8 oz smoked haddock (finnan haddie) see note.
3/4 pint milk
12 oz tail end of salmon
2 slices lemon
2 1/2 lb potatoes, peeled and quartered
3 oz butter
1 oz flour
freshly grated nutmeg
salt and freshly ground pepper
2 tablespoons chopped fresh parsley
2 tablespoons lemon juice
7 oz cooked shrimp
6-8 tablespoons milk
large shrimp tails, about 18 (save the heads for stock)
1 egg beaten

Put half the onion slices, four peppercorns, one bay leaf and one parsley sprig into a large frying pan, and add the same into a saucepan. Add the cod and the haddock to the the frying pan and pour in the milk. Put the salmon into the saucepan and barely cover with water, add the lemon slices. Bring both pans to the boil, remove from heat cover and leave to stand for 10 minutes. 

Cook potatoes in boiling water for 20-25 minutes, drain and mash well, beat in 2 oz butter and enough milk to make a smooth creamy mixture, but you still want to keep it fairly firm, season with salt and pepper. 
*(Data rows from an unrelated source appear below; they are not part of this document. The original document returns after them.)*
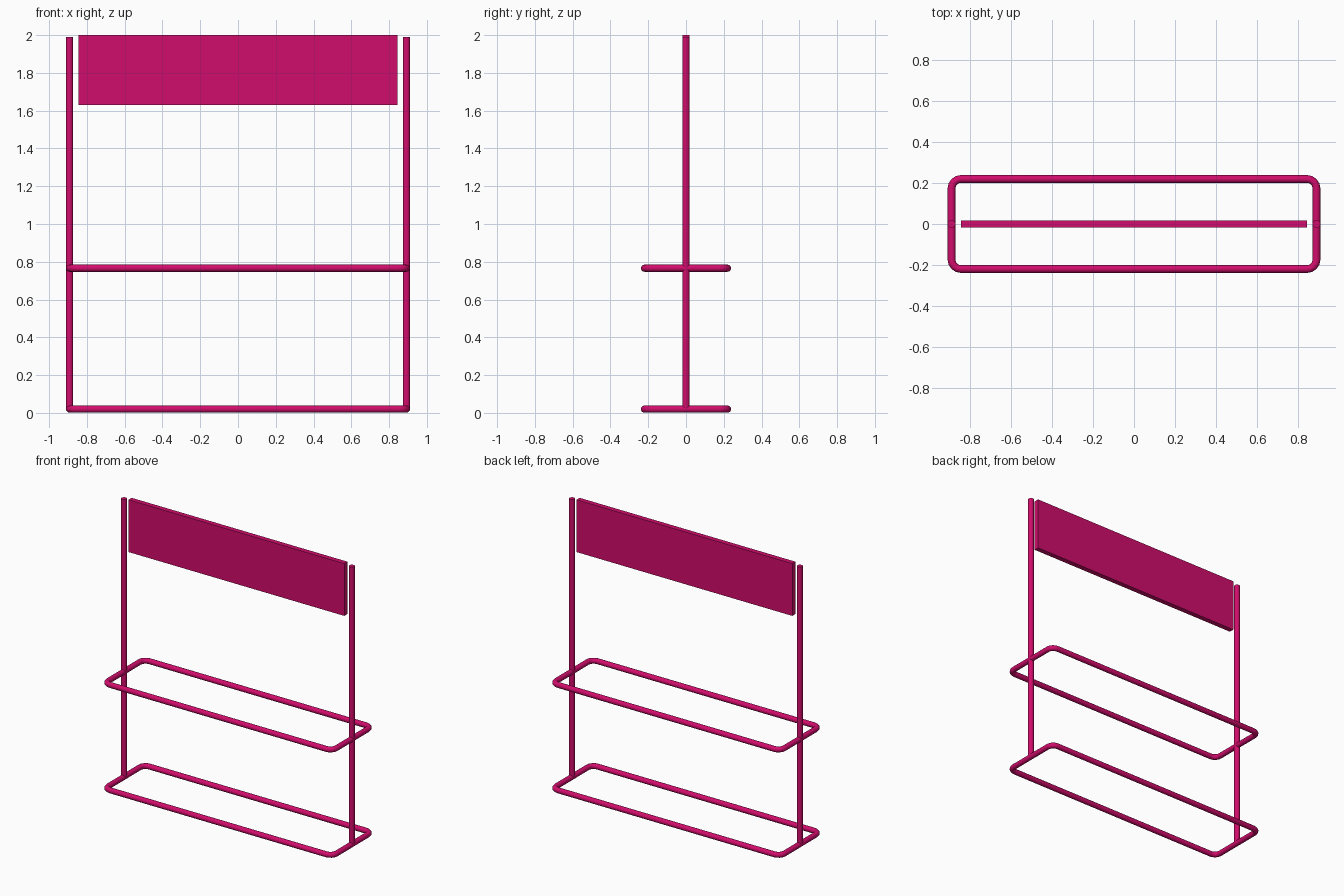
import bpy
import math

cube = bpy.data.objects.get("Cube")
if cube:
    bpy.data.objects.remove(cube, do_unlink=True)

pink = bpy.data.materials.new("magenta_paint")
pink.use_nodes = True
colour = (0.64, 0.004, 0.15, 1)
pink.diffuse_color = colour
pink.node_tree.nodes["Principled BSDF"].inputs["Base Color"].default_value = colour

TUBE = 0.019
HALF_X, HALF_Y = 0.892, 0.22
CORNER, STEPS = 0.045, 4
LOW_Z, MID_Z, POST_TOP = 0.02, 0.766, 1.99


def finish(obj, name):
    obj.name = name
    obj.data.materials.append(pink)


def ring(name, z):
    """Closed tube following a rounded rectangle."""
    points = []
    for i, (sx, sy) in enumerate(((1, 1), (-1, 1), (-1, -1), (1, -1))):
        for k in range(STEPS + 1):
            a = math.pi / 2 * (i + k / STEPS)
            points.append((sx * (HALF_X - CORNER) + CORNER * math.cos(a),
                           sy * (HALF_Y - CORNER) + CORNER * math.sin(a), 0, 1))
    curve = bpy.data.curves.new(name, "CURVE")
    curve.dimensions = "3D"
    curve.bevel_depth = TUBE
    curve.bevel_resolution = 4
    spline = curve.splines.new("POLY")
    spline.points.add(len(points) - 1)
    for target, p in zip(spline.points, points):
        target.co = p
    spline.use_cyclic_u = True
    spline.use_smooth = True
    obj = bpy.data.objects.new(name, curve)
    bpy.context.collection.objects.link(obj)
    obj.location.z = z
    finish(obj, name)


# Floor ring and middle ring
ring("base_ring", LOW_Z)
ring("middle_ring", MID_Z)

# Upright posts
for side, name in ((1, "left_post"), (-1, "right_post")):
    bpy.ops.mesh.primitive_cylinder_add(
        vertices=16, radius=TUBE, depth=POST_TOP - LOW_Z,
        location=(side * HALF_X, 0, (POST_TOP + LOW_Z) / 2))
    bpy.ops.object.shade_smooth_by_angle()
    finish(bpy.context.object, name)

# Header panel between the posts
bpy.ops.mesh.primitive_cube_add(size=1, location=(0, 0, 1.815))
panel = bpy.context.object
panel.scale = (1.69, 0.036, 0.37)
bpy.ops.object.transform_apply(location=False, rotation=False, scale=True)
finish(panel, "header_panel")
Strain the milk from the cod and haddock into a jug, there should be about 3/4 pint. Remove salmon from saucepan and discard cooking water, and also remove the flavorings from both pans. Break all of the fish into large flakes discarding the skin and any bones, set aside. 

Melt 1 oz of butter in a large pan stir in the flour and cook over a low heat for about a minute, gradually stir in the strained milk, stirring continuously, bring to the boil then reduce the heat and simmer for about 2 minutes, remove from heat and season with black pepper, stir in the lemon juice, parsley and grated nutmeg and gently mix in the flaked fish and the prawns, pour into a large shallow ovenproof dish. Spoon the potato mixture evenly over the filling, place the large shrimp tails around the side of the dish.....the tails should bend outwards. Brush the potatoes with the egg and cook in oven for a bout 35 minutes or until golden brown and heated through.

*A note about smoked haddock, (finnan haddie) it's very hard to find out here or even in New York, I found Stonington Seafood via Chowhound, they have a great selection of smoked products, I will definitely be going back for kippers.